The typical functional magnetic resonance (fMRI) study presents a formidable problem of multiple statistical comparisons (i.e, > 10,000 in a 128 x 128 image). To protect against false positives, investigators have typically relied on decreasing the per pixel false positive probability. This approach incurs an inevitable loss of power to detect statistically significant activity. An alternative approach, which relies on the assumption that areas of true neural activity will tend to stimulate signal changes over contiguous pixels, is presented. If one knows the probability distribution of such cluster sizes as a function of per pixel false positive probability, one can use cluster-size thresholds independently to reject false positives. Both Monte Carlo simulations and fMRI studies of human subjects have been used to verify that this approach can improve statistical power by as much as fivefold over techniques that rely solely on adjusting per pixel false positive probabilities.
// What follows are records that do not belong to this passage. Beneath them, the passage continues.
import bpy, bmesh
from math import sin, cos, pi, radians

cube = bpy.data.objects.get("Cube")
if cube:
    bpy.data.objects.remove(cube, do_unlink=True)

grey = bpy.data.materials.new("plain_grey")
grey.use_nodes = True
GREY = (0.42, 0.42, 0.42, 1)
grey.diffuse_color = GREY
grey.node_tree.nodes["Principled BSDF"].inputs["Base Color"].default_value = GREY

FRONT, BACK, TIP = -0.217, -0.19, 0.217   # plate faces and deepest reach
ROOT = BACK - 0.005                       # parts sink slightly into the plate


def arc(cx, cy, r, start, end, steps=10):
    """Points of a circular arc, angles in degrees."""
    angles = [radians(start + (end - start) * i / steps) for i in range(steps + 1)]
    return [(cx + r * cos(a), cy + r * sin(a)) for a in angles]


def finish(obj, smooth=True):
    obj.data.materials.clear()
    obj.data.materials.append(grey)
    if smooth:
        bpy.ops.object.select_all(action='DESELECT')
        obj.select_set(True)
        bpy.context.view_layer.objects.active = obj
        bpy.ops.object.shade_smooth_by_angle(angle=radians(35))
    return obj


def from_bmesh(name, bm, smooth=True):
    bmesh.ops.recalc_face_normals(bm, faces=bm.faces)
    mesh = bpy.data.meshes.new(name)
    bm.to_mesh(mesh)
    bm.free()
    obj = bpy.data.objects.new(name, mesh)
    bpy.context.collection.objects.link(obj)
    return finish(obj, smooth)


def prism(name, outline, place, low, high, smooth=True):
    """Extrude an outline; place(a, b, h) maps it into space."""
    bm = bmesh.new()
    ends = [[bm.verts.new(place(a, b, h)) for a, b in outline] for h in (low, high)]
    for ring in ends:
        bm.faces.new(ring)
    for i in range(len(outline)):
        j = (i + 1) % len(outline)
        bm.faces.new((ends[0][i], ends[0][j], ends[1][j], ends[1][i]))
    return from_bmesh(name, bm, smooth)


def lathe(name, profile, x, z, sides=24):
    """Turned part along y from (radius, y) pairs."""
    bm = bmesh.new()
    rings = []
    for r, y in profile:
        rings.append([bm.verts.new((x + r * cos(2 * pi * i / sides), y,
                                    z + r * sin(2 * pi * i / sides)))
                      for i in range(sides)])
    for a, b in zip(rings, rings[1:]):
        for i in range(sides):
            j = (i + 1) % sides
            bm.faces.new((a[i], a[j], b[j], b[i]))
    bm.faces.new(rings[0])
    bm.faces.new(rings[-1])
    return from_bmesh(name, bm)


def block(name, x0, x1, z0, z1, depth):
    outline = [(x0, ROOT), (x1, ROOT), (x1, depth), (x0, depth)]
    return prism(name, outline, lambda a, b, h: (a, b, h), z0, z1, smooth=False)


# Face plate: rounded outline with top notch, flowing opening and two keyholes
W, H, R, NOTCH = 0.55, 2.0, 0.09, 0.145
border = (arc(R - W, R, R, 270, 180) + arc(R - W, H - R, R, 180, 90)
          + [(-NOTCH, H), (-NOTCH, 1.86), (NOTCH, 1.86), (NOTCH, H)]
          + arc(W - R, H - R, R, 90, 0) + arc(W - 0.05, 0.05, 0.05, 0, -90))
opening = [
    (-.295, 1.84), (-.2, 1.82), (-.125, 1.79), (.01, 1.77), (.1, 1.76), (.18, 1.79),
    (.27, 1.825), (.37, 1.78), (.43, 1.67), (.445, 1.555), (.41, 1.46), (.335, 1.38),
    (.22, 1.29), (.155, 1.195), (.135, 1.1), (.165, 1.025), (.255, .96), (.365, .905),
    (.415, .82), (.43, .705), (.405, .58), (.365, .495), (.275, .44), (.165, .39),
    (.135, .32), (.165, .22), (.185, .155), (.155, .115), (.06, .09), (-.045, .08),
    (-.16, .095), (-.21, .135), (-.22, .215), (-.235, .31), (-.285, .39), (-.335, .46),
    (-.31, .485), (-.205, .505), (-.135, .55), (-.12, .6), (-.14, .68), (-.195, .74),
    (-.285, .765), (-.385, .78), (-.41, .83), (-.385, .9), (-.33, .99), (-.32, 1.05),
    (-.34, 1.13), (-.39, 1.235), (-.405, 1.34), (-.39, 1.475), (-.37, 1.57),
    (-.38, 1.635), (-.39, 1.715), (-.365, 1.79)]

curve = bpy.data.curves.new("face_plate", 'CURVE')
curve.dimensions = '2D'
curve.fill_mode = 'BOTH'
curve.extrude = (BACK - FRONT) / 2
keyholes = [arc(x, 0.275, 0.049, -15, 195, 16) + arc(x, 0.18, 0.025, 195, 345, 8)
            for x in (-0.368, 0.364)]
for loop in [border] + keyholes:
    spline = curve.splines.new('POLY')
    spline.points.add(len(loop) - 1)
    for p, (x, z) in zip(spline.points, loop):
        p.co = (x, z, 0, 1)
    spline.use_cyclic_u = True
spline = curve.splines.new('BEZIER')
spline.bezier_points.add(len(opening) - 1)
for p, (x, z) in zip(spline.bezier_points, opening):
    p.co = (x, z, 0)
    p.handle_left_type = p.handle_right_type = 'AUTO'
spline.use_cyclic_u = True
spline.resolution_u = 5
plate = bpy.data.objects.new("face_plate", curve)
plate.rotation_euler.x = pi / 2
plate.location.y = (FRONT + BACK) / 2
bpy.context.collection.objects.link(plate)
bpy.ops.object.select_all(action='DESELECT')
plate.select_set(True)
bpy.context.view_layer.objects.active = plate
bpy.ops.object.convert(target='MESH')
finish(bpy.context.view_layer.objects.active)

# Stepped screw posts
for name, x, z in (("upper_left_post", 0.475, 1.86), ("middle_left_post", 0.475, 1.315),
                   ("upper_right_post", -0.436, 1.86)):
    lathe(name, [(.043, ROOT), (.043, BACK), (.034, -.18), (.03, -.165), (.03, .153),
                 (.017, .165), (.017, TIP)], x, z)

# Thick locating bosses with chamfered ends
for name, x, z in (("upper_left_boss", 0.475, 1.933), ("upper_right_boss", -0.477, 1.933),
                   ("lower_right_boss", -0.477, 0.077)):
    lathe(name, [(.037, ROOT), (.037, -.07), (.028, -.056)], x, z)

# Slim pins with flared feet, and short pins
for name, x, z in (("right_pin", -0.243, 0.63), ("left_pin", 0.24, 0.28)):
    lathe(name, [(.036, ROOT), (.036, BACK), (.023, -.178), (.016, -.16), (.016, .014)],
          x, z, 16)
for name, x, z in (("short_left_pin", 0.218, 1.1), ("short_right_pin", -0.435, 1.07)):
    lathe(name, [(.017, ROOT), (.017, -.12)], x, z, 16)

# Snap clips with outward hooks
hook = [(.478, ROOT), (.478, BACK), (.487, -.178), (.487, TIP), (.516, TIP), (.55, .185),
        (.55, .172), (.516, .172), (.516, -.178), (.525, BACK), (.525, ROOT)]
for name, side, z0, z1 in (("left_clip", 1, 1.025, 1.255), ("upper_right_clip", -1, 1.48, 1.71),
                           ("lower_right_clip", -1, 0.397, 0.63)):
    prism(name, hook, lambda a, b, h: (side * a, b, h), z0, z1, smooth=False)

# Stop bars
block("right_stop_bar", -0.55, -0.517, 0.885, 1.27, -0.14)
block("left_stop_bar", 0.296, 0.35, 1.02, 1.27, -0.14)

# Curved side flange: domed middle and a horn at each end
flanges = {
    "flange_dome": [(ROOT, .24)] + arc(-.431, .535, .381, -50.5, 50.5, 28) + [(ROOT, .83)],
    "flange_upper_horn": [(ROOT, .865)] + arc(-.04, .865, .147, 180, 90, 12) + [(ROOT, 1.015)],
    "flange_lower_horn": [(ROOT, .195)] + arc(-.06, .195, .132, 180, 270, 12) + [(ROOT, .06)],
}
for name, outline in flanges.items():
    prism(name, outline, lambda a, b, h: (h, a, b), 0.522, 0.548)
Since the separation of mammals serves to maintain (1) mother-offspring contanct and (2) contact between members of a group, it probably ranks as a basic mammalian vocalization. The present study is part of an investigation concerned with identifying the cerebral representation of the separation call in squirrel monkeys. For this purpose, monkeys are tested for their ability to produce spontaneous calls in isolation before and after ablations of different parts of the brain. Because of the subject's auditory and visual isolation, the call emitted during testing is referred to as the isolation call. In a preceding study, it was shown that lesions at the thalamomidbrain junction and in the ventral central gray interfere with the structure and/or production of the call. The present study focuses on the rostral midline limbic cortex, known to be one of the two cortical areas where stimulation elicits vocalization in monkeys. Evidence derived by the process of elimination indicates that the spontaneous call depends on the concerted action of a continuous band of rostral limbic cortex comprising parts of areas 24, 25, and 12. The midline frontal neocortex peripheral to this limbic zone does not appear to be essential for the call.
Thesis (Ph. D.)--University of California, Los Angeles, 2001. Typescript (photocopy). Vita. Includes bibliographical references.
Hamsters deprived from birth of the neocortex developed normally and displayed the usual hamster-typical behavioral patterns. With the additional concurrent destruction of midline limbic convolutions (cingulate and underlying dorsal hippocampal), there were deficits in maternal behavior and a lack of development of play behavior. These findings demonstrate in a rodent (i) that the striatal complex and limbic system, along with the remaining neuraxis, are sufficient for giving expression to a wide range of unlearned forms of species-typical behavior and (ii) that midline limbic structures are required for the expression of play behavior and the integrated performance of maternal behavior.